improvement in quality of life and respiratory symptoms in patients with bronchiectasis and
pulmonary function in cystic fibrosis. The results of this current study in combination with
a recently completed 3 month study seek to confirm these early findings and to extend the
evidence to support its use as a mucoactive therapy in subjects with bronchiectasis.

We hypothesize that mannitol will improve the overall health and hygiene of the lung through
regular and effective clearing of the mucus load. As a consequence of the reduction in mucus
load and inflammatory process, the frequency of bronchiectasis related pulmonary
exacerbations and the need for exacerbation related antibiotic treatment should fall. Days in
hospital and community health care costs are expected to change in line with improvements in
respiratory health.

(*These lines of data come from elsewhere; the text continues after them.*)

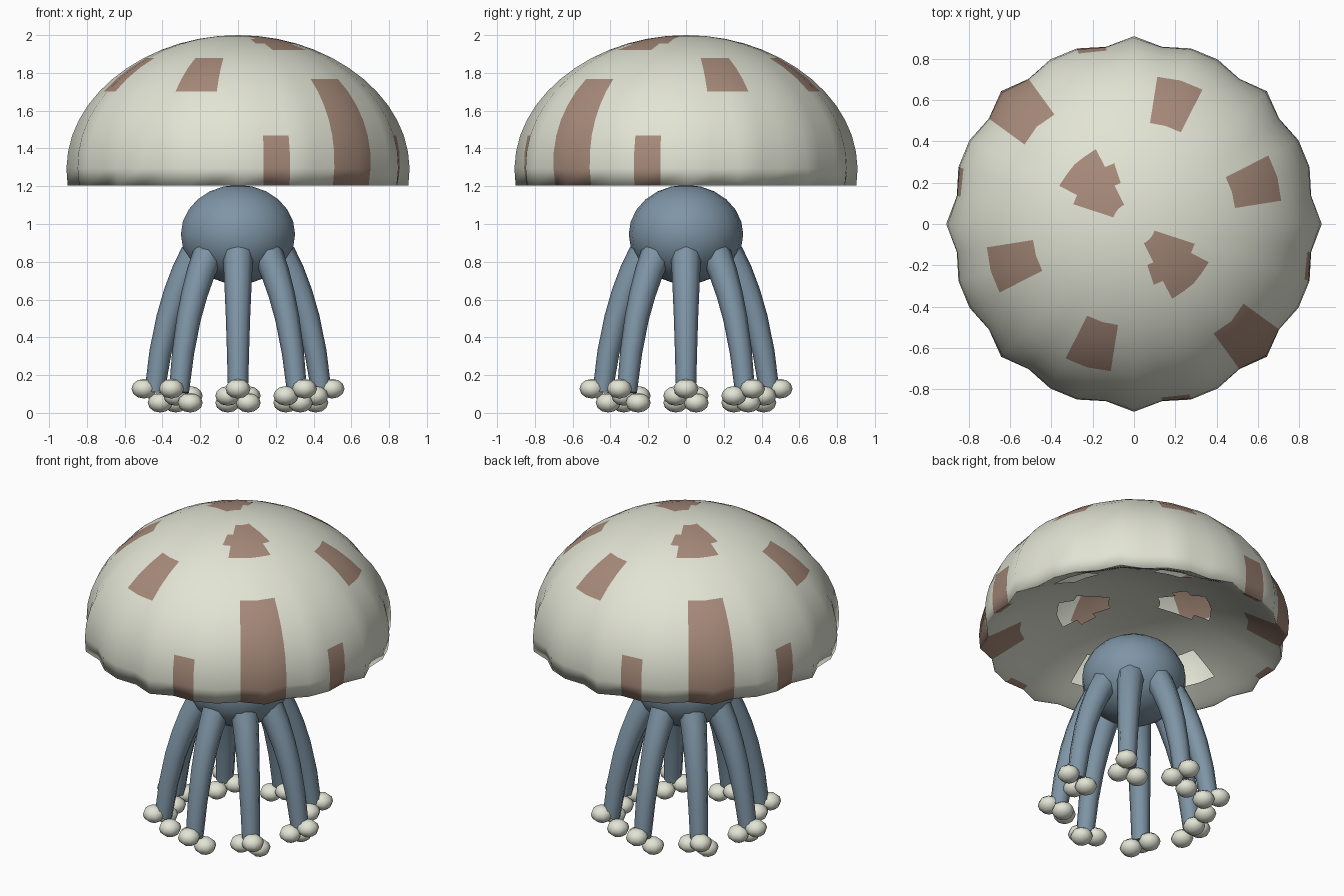
import bpy
import bmesh
from math import sin, cos, pi, radians
from mathutils import Vector, Matrix

cube = bpy.data.objects.get("Cube")
if cube:
    bpy.data.objects.remove(cube, do_unlink=True)


def material(name, rgb):
    m = bpy.data.materials.new(name)
    m.use_nodes = True
    m.diffuse_color = (*rgb, 1)
    bsdf = next(n for n in m.node_tree.nodes if n.type == 'BSDF_PRINCIPLED')
    bsdf.inputs["Base Color"].default_value = (*rgb, 1)
    return m


cream = material("cream", (0.76, 0.775, 0.66))
brown = material("brown", (0.385, 0.255, 0.195))
blue = material("slate_blue", (0.21, 0.30, 0.38))


def finish(bm, name, *mats):
    mesh = bpy.data.meshes.new(name)
    for f in bm.faces:
        f.smooth = True
    bm.to_mesh(mesh)
    bm.free()
    for m in mats:
        mesh.materials.append(m)
    obj = bpy.data.objects.new(name, mesh)
    bpy.context.collection.objects.link(obj)
    return obj


# Cap: scalloped dome with spots, repeated every half turn
SEGS, RINGS, RIM_Z = 40, 14, 1.205
DOME, HOLLOW = 0.795, 0.265  # heights of the top and the underside
SPOTS = [  # first segment, end segment, first ring, end ring
    (1, 3, 6, 9), (7, 9, 6, 9), (14, 16, 0, 7), (11, 12, 0, 3),
    (18, 19, 0, 3), (13, 17, 10, 11), (12, 18, 11, 12), (13, 18, 12, 13),
]


def spot_start(seg, ring):
    """First ring of the spot covering this face, or None."""
    s = seg % (SEGS // 2)
    return next((c for a, b, c, d in SPOTS if a <= s < b and c <= ring < d), None)


def cap_point(seg, ring, underside):
    el, az = ring / RINGS * pi / 2, seg / SEGS * 2 * pi
    slope = 1 - sin(el)
    ripple = 0.026 * slope ** 1.2 * cos(16 * az)
    if underside:
        r, z = 0.876 * cos(el) ** 0.8, HOLLOW * sin(el) ** 2.6
    else:
        r, z = 0.935 * cos(el) * (1 - 0.063 * slope ** 2.5), DOME * sin(el)
    return Vector(((r + ripple) * cos(az), (r + ripple) * sin(az), RIM_Z + z))


def build_cap():
    bm = bmesh.new()
    rim = [bm.verts.new(cap_point(s, 0, False)) for s in range(SEGS)]
    for underside in (False, True):
        rows = [rim] + [[bm.verts.new(cap_point(s, k, underside)) for s in range(SEGS)]
                        for k in range(1, RINGS)]
        pole = bm.verts.new((0, 0, RIM_Z + (HOLLOW if underside else DOME)))
        for k in range(RINGS):
            for s in range(SEGS):
                start = spot_start(s, k)
                if underside and start:
                    continue  # underside is open below spots away from the rim
                t = (s + 1) % SEGS
                if k < RINGS - 1:
                    loop = [rows[k][s], rows[k][t], rows[k + 1][t], rows[k + 1][s]]
                else:
                    loop = [rows[k][s], rows[k][t], pole]
                face = bm.faces.new(loop[::-1] if underside else loop)
                face.material_index = int(start is not None)
    finish(bm, "cap", cream, brown)


build_cap()


def ellipsoid(name, mat, centre, size, u, v):
    bm = bmesh.new()
    bmesh.ops.create_uvsphere(bm, u_segments=u, v_segments=v, radius=1)
    bm.transform(Matrix.Translation(centre) @ Matrix.Diagonal((*size, 1)))
    finish(bm, name, mat)


# Head
ellipsoid("head", blue, (0, 0, 0.945), (0.307, 0.303, 0.262), 18, 12)

# Tentacles: tapering tubes along a curved path, in the radial plane
PATH = [Vector(p) for p in ((0.225, 0, 0.84), (0.277, 0, 0.745), (0.326, 0, 0.63),
                            (0.369, 0, 0.5), (0.411, 0, 0.32), (0.442, 0, 0.11))]
SIDES = 8


def build_tentacle(name, turn):
    bm = bmesh.new()
    rings = []
    for i, p in enumerate(PATH):
        along = (PATH[min(i + 1, len(PATH) - 1)] - PATH[max(i - 1, 0)]).normalized()
        side = Vector((0, 1, 0))
        out = side.cross(along)
        radius = 0.081 - 0.028 * i / (len(PATH) - 1)
        rings.append([bm.verts.new(turn @ (p + radius * (
            cos(a * 2 * pi / SIDES) * out + sin(a * 2 * pi / SIDES) * side)))
            for a in range(SIDES)])
    for low, high in zip(rings, rings[1:]):
        for a in range(SIDES):
            b = (a + 1) % SIDES
            bm.faces.new((low[a], low[b], high[b], high[a]))
    bm.faces.new(rings[0])
    bm.faces.new(rings[-1])
    bmesh.ops.recalc_face_normals(bm, faces=bm.faces)
    obj = finish(bm, name, blue)
    for face in (obj.data.polygons[-1], obj.data.polygons[-2]):
        face.use_smooth = False


# Three toes at each tip: outer, and one on each side
TOES = [(0.498, 0, 0.128), (0.412, 0.054, 0.054), (0.412, -0.054, 0.09)]

for n in range(8):
    turn = Matrix.Rotation(radians(45 * n), 3, 'Z')
    build_tentacle(f"tentacle_{n + 1}", turn)
    for j, toe in enumerate(TOES):
        ellipsoid(f"toe_{n + 1}_{j + 1}", cream, turn @ Vector(toe),
                  (0.066, 0.066, 0.052), 8, 6)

Finally, we plan to demonstrate that inhaled mannitol is safe and well tolerated over a 52
week period. We will test these hypotheses using 400 mg mannitol twice daily (BD) against
control.
Trial website
https://clinicaltrials.gov/show/NCT00669331
Trial related presentations / publications
Daviskas E, Anderson SD, Eberl S, Chan HK, Bautovich G. Inhalation of dry powder mannitol improves clearance of mucus in patients with bronchiectasis. Am J Respir Crit Care Med. 1999 Jun;159(6):1843-8.
Daviskas E, Anderson SD, Eberl S, Young IH. Effect of increasing doses of mannitol on mucus clearance in patients with bronchiectasis. Eur Respir J. 2008 Apr;31(4):765-72. Epub 2007 Dec 5.
Daviskas E, Anderson SD, Young IH. Inhaled mannitol changes the sputum properties in asthmatics with mucus hypersecretion. Respirology. 2007 Sep;12(5):683-91.
Daviskas E, Anderson SD. Hyperosmolar agents and clearance of mucus in the diseased airway. J Aerosol Med. 2006 Spring;19(1):100-9. Review.
Daviskas E, Anderson SD, Gomes K, Briffa P, Cochrane B, Chan HK, Young IH, Rubin BK. Inhaled mannitol for the treatment of mucociliary dysfunction in patients with bronchiectasis: effect on lung function, health status and sputum. Respirology. 2005 Jan;10(1):46-56.
Daviskas E, Robinson M, Anderson SD, Bye PT. Osmotic stimuli increase clearance of mucus in patients with mucociliary dysfunction. J Aerosol Med. 2002 Fall;15(3):331-41. Review.
Daviskas E, Anderson SD, Eberl S, Chan HK, Young IH. The 24-h effect of mannitol on the clearance of mucus in patients with bronchiectasis. Chest. 2001 Feb;119(2):414-21.
Public notes

Contacts
Principal investigator
Name 0 0
Diana Bilton, MD
Address 0 0
Brompton Hospital London UK
Country 0 0
Phone 0 0
Fax 0 0
Email 0 0
Contact person for public queries
Name 0 0
Address 0 0
Country 0 0
Phone 0 0
Fax 0 0
Email 0 0
Contact person for scientific queries

Summary results
Other publications